(Beginning of Exercise inputs)

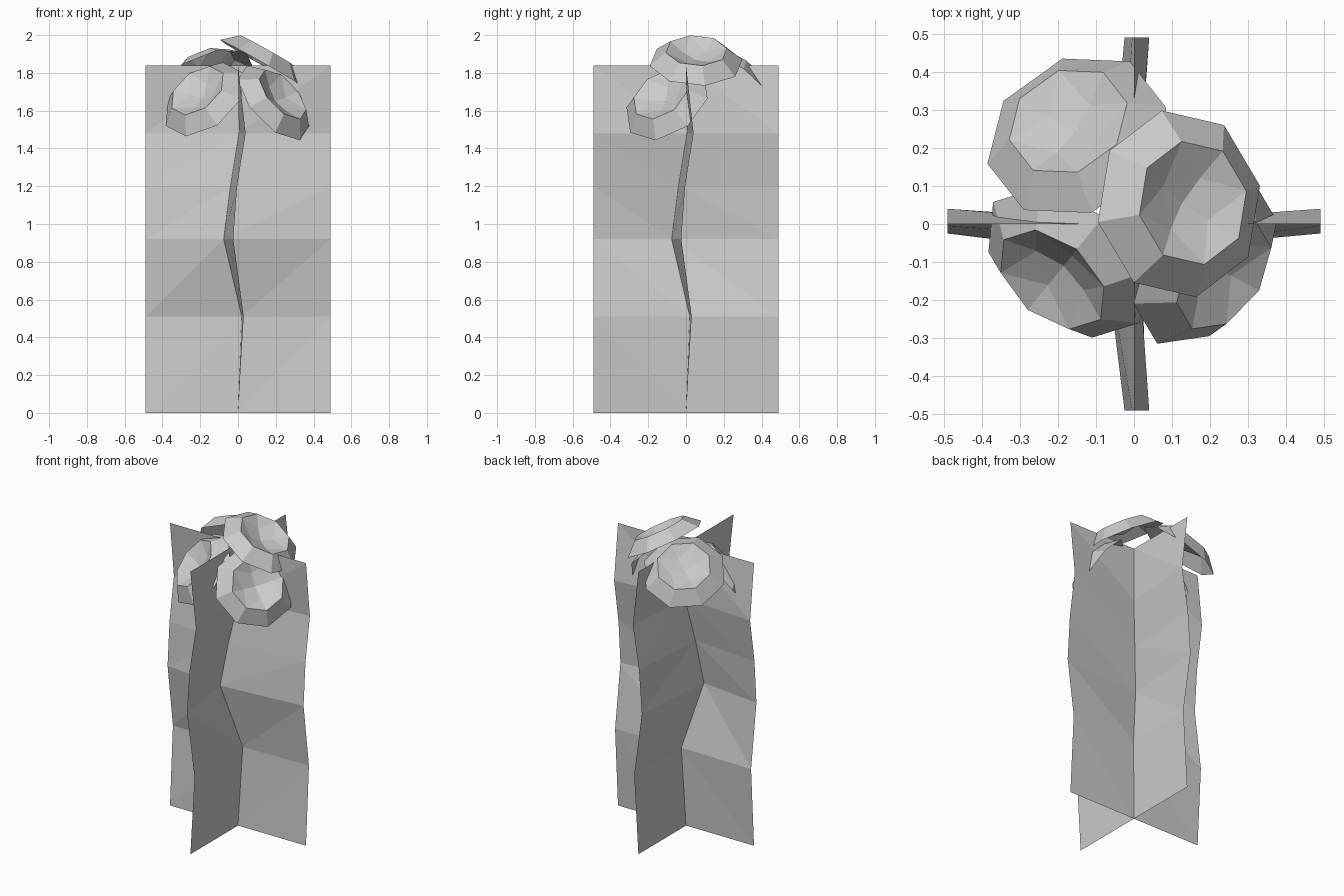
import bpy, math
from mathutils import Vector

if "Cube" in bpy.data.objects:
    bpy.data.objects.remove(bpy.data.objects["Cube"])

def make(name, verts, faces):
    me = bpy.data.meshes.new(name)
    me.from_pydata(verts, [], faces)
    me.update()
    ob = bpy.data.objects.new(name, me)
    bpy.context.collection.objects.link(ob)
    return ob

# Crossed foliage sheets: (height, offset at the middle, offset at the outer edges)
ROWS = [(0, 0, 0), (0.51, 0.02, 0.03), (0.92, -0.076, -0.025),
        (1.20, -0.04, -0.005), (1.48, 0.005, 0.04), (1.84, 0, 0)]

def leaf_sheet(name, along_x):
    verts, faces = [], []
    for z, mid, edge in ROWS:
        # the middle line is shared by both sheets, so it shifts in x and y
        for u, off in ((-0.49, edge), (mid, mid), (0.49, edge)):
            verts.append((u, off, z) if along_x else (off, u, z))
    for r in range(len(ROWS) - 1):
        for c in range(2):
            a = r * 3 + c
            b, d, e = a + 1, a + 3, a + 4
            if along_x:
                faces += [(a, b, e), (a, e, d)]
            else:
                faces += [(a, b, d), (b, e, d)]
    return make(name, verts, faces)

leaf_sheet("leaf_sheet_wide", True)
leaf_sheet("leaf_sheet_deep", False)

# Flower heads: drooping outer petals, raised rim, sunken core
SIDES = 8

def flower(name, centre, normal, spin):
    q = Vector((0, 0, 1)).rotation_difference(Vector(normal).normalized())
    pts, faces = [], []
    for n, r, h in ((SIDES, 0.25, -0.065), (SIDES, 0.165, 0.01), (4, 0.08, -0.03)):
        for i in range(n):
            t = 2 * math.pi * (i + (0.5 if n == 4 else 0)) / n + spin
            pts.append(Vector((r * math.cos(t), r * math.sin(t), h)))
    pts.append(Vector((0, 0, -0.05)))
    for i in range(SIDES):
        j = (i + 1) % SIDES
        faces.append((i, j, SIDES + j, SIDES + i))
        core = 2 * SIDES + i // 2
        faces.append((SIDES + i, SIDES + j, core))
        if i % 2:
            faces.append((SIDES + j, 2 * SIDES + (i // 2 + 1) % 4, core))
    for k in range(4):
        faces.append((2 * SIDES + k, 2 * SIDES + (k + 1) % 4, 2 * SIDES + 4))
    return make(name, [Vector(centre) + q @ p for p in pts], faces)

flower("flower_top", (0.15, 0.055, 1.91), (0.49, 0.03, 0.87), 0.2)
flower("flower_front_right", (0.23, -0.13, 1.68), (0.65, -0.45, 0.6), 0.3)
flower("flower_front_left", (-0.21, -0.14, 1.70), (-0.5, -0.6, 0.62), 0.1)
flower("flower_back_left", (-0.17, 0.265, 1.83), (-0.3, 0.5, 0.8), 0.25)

(End of Exercise inputs)

What the task requires:
Your answer must be the line with "-0.45, 0.6), 0.3)" and all lines after it through the final line of the entries, copied exactly and with nothing added.

Written solution:
flower("flower_front_right", (0.23, -0.13, 1.68), (0.65, -0.45, 0.6), 0.3)
flower("flower_front_left", (-0.21, -0.14, 1.70), (-0.5, -0.6, 0.62), 0.1)
flower("flower_back_left", (-0.17, 0.265, 1.83), (-0.3, 0.5, 0.8), 0.25)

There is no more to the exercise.